**WORK INSTRUCTIONS:**
What you return should be the full listing, word for word, without a single image.
Segment Start: SOURCE DATA
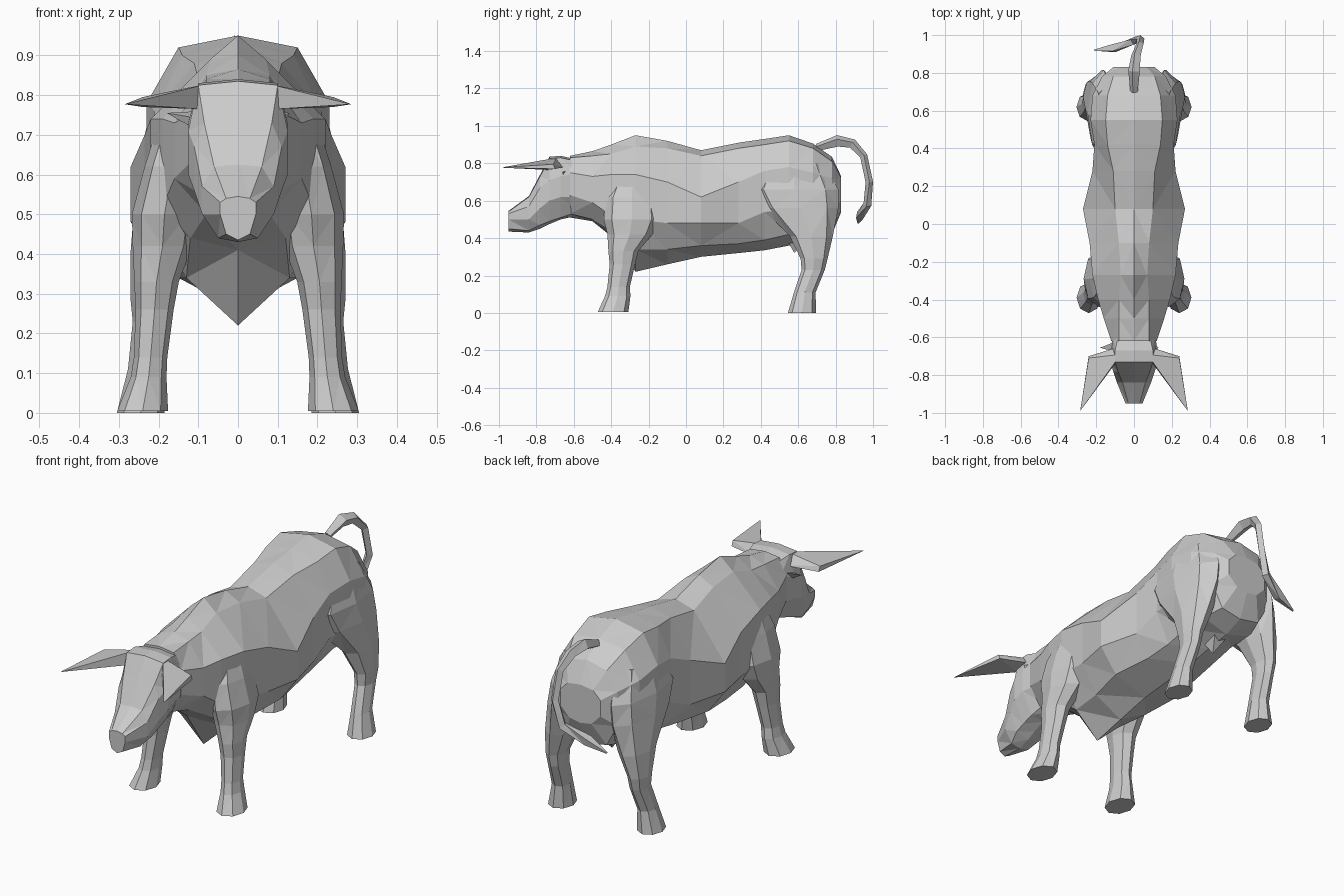
import bpy, bmesh, math
from mathutils import Vector


def finish(name, bm):
    bmesh.ops.recalc_face_normals(bm, faces=bm.faces)
    me = bpy.data.meshes.new(name)
    bm.to_mesh(me)
    bm.free()
    ob = bpy.data.objects.new(name, me)
    bpy.context.collection.objects.link(ob)
    return ob


def loft(name, rings):
    bm = bmesh.new()
    rows = [[bm.verts.new(p) for p in ring] for ring in rings]
    n = len(rows[0])
    for a, b in zip(rows, rows[1:]):
        for i in range(n):
            j = (i + 1) % n
            bm.faces.new((a[i], a[j], b[j], b[i]))
    bm.faces.new(rows[0])
    bm.faces.new(rows[-1])
    bmesh.ops.triangulate(bm, faces=bm.faces)
    return finish(name, bm)


def hull(name, points):
    bm = bmesh.new()
    for p in points:
        bm.verts.new(p)
    bmesh.ops.convex_hull(bm, input=bm.verts)
    return finish(name, bm)


def section(y, top, a, za, w, hi, lo, c, zc, bottom):
    """Symmetric ten-sided cross-section at station y."""
    half = [(a, za), (w, hi), (w, lo), (c, zc)]
    return ([(0, y, top)] + [(x, y, z) for x, z in half] + [(0, y, bottom)]
            + [(-x, y, z) for x, z in reversed(half)])


def leg(name, side, rows):
    """Eight-sided leg: rows of z, centre x, centre y, half width, half depth."""
    rings = []
    for z, x, y, rx, ry in rows:
        ring = []
        for k in range(8):
            t = k * math.pi / 4
            ring.append((side * (x + rx * math.cos(t)), y + ry * math.sin(t), z))
        rings.append(ring)
    loft(name, rings)


# Trunk from neck to rump
trunk = [
    (-0.62, .84, .08, .83, .12, .75, .63, .06, .53, .51),
    (-0.50, .865, .08, .84, .16, .73, .59, .08, .50, .49),
    (-0.40, .90, .08, .85, .19, .74, .52, .12, .44, .41),
    (-0.27, .95, .07, .89, .22, .74, .50, .13, .34, .22),
    (-0.10, .92, .08, .88, .235, .70, .48, .15, .34, .26),
    (0.08, .87, .10, .84, .27, .62, .48, .18, .36, .30),
    (0.28, .91, .11, .88, .22, .70, .48, .15, .37, .32),
    (0.42, .93, .14, .90, .21, .76, .54, .14, .39, .335),
    (0.55, .95, .15, .92, .23, .78, .55, .14, .42, .36),
    (0.68, .905, .14, .88, .22, .75, .55, .14, .42, .38),
    (0.78, .835, .11, .81, .17, .72, .55, .11, .44, .42),
    (0.83, .73, .07, .72, .11, .68, .60, .06, .55, .54),
]
loft("trunk", [section(*r) for r in trunk])

# Head with sloping forehead and narrow muzzle
head = [
    (-0.58, .82, .08, .81, .11, .75, .62, .06, .54, .52),
    (-0.67, .84, .10, .83, .125, .73, .62, .07, .51, .50),
    (-0.73, .835, .10, .825, .125, .71, .60, .07, .49, .475),
    (-0.78, .74, .085, .73, .11, .67, .56, .07, .47, .45),
    (-0.84, .625, .06, .62, .09, .57, .50, .05, .44, .43),
    (-0.95, .545, .03, .54, .045, .53, .50, .03, .45, .435),
]
loft("head", [section(*r) for r in head])

# Leg sections, top to bottom; upper ones flare into shoulder and thigh
front_rows = [
    (.76, .13, -.28, .06, .08), (.62, .165, -.29, .07, .14),
    (.50, .185, -.29, .082, .15), (.42, .19, -.30, .075, .12),
    (.33, .205, -.335, .056, .08), (.26, .21, -.34, .048, .068),
    (.14, .22, -.36, .042, .06), (.09, .225, -.365, .045, .068),
    (.005, .24, -.39, .064, .082),
]
back_rows = [
    (.80, .13, .58, .08, .16), (.66, .16, .58, .085, .235),
    (.56, .17, .61, .088, .205), (.41, .20, .67, .07, .115),
    (.29, .225, .685, .046, .072), (.23, .225, .68, .04, .062),
    (.11, .235, .635, .042, .058), (0, .245, .62, .06, .075),
]
for label, s in (("right", 1), ("left", -1)):
    leg("front_leg_" + label, s, front_rows)
    leg("back_leg_" + label, s, back_rows)
    # Horn: out to an elbow, then forward to the tip
    hull("horn_" + label, [(s * x, y, z) for x, y, z in (
        (.07, -.69, .83), (.08, -.65, .78), (.10, -.74, .765), (.10, -.73, .82),
        (.24, -.71, .795), (.24, -.70, .77), (.285, -.99, .777))])
    # Ear behind the horn
    reach = .13 if s > 0 else .18
    hull("ear_" + label, [(s * x, y, z) for x, y, z in (
        (.09, -.68, .74), (.09, -.62, .76), (.10, -.66, .71), (reach, -.655, .755))])

# Small point under the belly between the back legs
hull("underbelly", [(-.05, .52, .42), (.05, .52, .42), (.05, .66, .42),
                    (-.05, .66, .42), (0, .58, .32)])

# Tail: arches up, drops, then flicks to the left
path = [(0, .70, .885, .02), (.0, .81, .92, .032), (.01, .89, .905, .026),
        (.03, .95, .84, .02), (.035, .98, .70, .02), (.0, .97, .58, .022),
        (-.11, .93, .52, .026), (-.21, .92, .48, .004)]
pts = [Vector(p[:3]) for p in path]
rings = []
for i, p in enumerate(pts):
    d = (pts[min(i + 1, len(pts) - 1)] - pts[max(i - 1, 0)]).normalized()
    u = (Vector((1, 0, .3)) - d * d.dot(Vector((1, 0, .3)))).normalized()
    v = d.cross(u)
    r = path[i][3]
    rings.append([p + u * r, p + v * r, p - u * r, p - v * r])
loft("tail", rings)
Segment End: SOURCE DATA
**FINISHED EXERCISE:**
import bpy, bmesh, math
from mathutils import Vector


def finish(name, bm):
    bmesh.ops.recalc_face_normals(bm, faces=bm.faces)
    me = bpy.data.meshes.new(name)
    bm.to_mesh(me)
    bm.free()
    ob = bpy.data.objects.new(name, me)
    bpy.context.collection.objects.link(ob)
    return ob


def loft(name, rings):
    bm = bmesh.new()
    rows = [[bm.verts.new(p) for p in ring] for ring in rings]
    n = len(rows[0])
    for a, b in zip(rows, rows[1:]):
        for i in range(n):
            j = (i + 1) % n
            bm.faces.new((a[i], a[j], b[j], b[i]))
    bm.faces.new(rows[0])
    bm.faces.new(rows[-1])
    bmesh.ops.triangulate(bm, faces=bm.faces)
    return finish(name, bm)


def hull(name, points):
    bm = bmesh.new()
    for p in points:
        bm.verts.new(p)
    bmesh.ops.convex_hull(bm, input=bm.verts)
    return finish(name, bm)


def section(y, top, a, za, w, hi, lo, c, zc, bottom):
    """Symmetric ten-sided cross-section at station y."""
    half = [(a, za), (w, hi), (w, lo), (c, zc)]
    return ([(0, y, top)] + [(x, y, z) for x, z in half] + [(0, y, bottom)]
            + [(-x, y, z) for x, z in reversed(half)])


def leg(name, side, rows):
    """Eight-sided leg: rows of z, centre x, centre y, half width, half depth."""
    rings = []
    for z, x, y, rx, ry in rows:
        ring = []
        for k in range(8):
            t = k * math.pi / 4
            ring.append((side * (x + rx * math.cos(t)), y + ry * math.sin(t), z))
        rings.append(ring)
    loft(name, rings)


# Trunk from neck to rump
trunk = [
    (-0.62, .84, .08, .83, .12, .75, .63, .06, .53, .51),
    (-0.50, .865, .08, .84, .16, .73, .59, .08, .50, .49),
    (-0.40, .90, .08, .85, .19, .74, .52, .12, .44, .41),
    (-0.27, .95, .07, .89, .22, .74, .50, .13, .34, .22),
    (-0.10, .92, .08, .88, .235, .70, .48, .15, .34, .26),
    (0.08, .87, .10, .84, .27, .62, .48, .18, .36, .30),
    (0.28, .91, .11, .88, .22, .70, .48, .15, .37, .32),
    (0.42, .93, .14, .90, .21, .76, .54, .14, .39, .335),
    (0.55, .95, .15, .92, .23, .78, .55, .14, .42, .36),
    (0.68, .905, .14, .88, .22, .75, .55, .14, .42, .38),
    (0.78, .835, .11, .81, .17, .72, .55, .11, .44, .42),
    (0.83, .73, .07, .72, .11, .68, .60, .06, .55, .54),
]
loft("trunk", [section(*r) for r in trunk])

# Head with sloping forehead and narrow muzzle
head = [
    (-0.58, .82, .08, .81, .11, .75, .62, .06, .54, .52),
    (-0.67, .84, .10, .83, .125, .73, .62, .07, .51, .50),
    (-0.73, .835, .10, .825, .125, .71, .60, .07, .49, .475),
    (-0.78, .74, .085, .73, .11, .67, .56, .07, .47, .45),
    (-0.84, .625, .06, .62, .09, .57, .50, .05, .44, .43),
    (-0.95, .545, .03, .54, .045, .53, .50, .03, .45, .435),
]
loft("head", [section(*r) for r in head])

# Leg sections, top to bottom; upper ones flare into shoulder and thigh
front_rows = [
    (.76, .13, -.28, .06, .08), (.62, .165, -.29, .07, .14),
    (.50, .185, -.29, .082, .15), (.42, .19, -.30, .075, .12),
    (.33, .205, -.335, .056, .08), (.26, .21, -.34, .048, .068),
    (.14, .22, -.36, .042, .06), (.09, .225, -.365, .045, .068),
    (.005, .24, -.39, .064, .082),
]
back_rows = [
    (.80, .13, .58, .08, .16), (.66, .16, .58, .085, .235),
    (.56, .17, .61, .088, .205), (.41, .20, .67, .07, .115),
    (.29, .225, .685, .046, .072), (.23, .225, .68, .04, .062),
    (.11, .235, .635, .042, .058), (0, .245, .62, .06, .075),
]
for label, s in (("right", 1), ("left", -1)):
    leg("front_leg_" + label, s, front_rows)
    leg("back_leg_" + label, s, back_rows)
    # Horn: out to an elbow, then forward to the tip
    hull("horn_" + label, [(s * x, y, z) for x, y, z in (
        (.07, -.69, .83), (.08, -.65, .78), (.10, -.74, .765), (.10, -.73, .82),
        (.24, -.71, .795), (.24, -.70, .77), (.285, -.99, .777))])
    # Ear behind the horn
    reach = .13 if s > 0 else .18
    hull("ear_" + label, [(s * x, y, z) for x, y, z in (
        (.09, -.68, .74), (.09, -.62, .76), (.10, -.66, .71), (reach, -.655, .755))])

# Small point under the belly between the back legs
hull("underbelly", [(-.05, .52, .42), (.05, .52, .42), (.05, .66, .42),
                    (-.05, .66, .42), (0, .58, .32)])

# Tail: arches up, drops, then flicks to the left
path = [(0, .70, .885, .02), (.0, .81, .92, .032), (.01, .89, .905, .026),
        (.03, .95, .84, .02), (.035, .98, .70, .02), (.0, .97, .58, .022),
        (-.11, .93, .52, .026), (-.21, .92, .48, .004)]
pts = [Vector(p[:3]) for p in path]
rings = []
for i, p in enumerate(pts):
    d = (pts[min(i + 1, len(pts) - 1)] - pts[max(i - 1, 0)]).normalized()
    u = (Vector((1, 0, .3)) - d * d.dot(Vector((1, 0, .3)))).normalized()
    v = d.cross(u)
    r = path[i][3]
    rings.append([p + u * r, p + v * r, p - u * r, p - v * r])
loft("tail", rings)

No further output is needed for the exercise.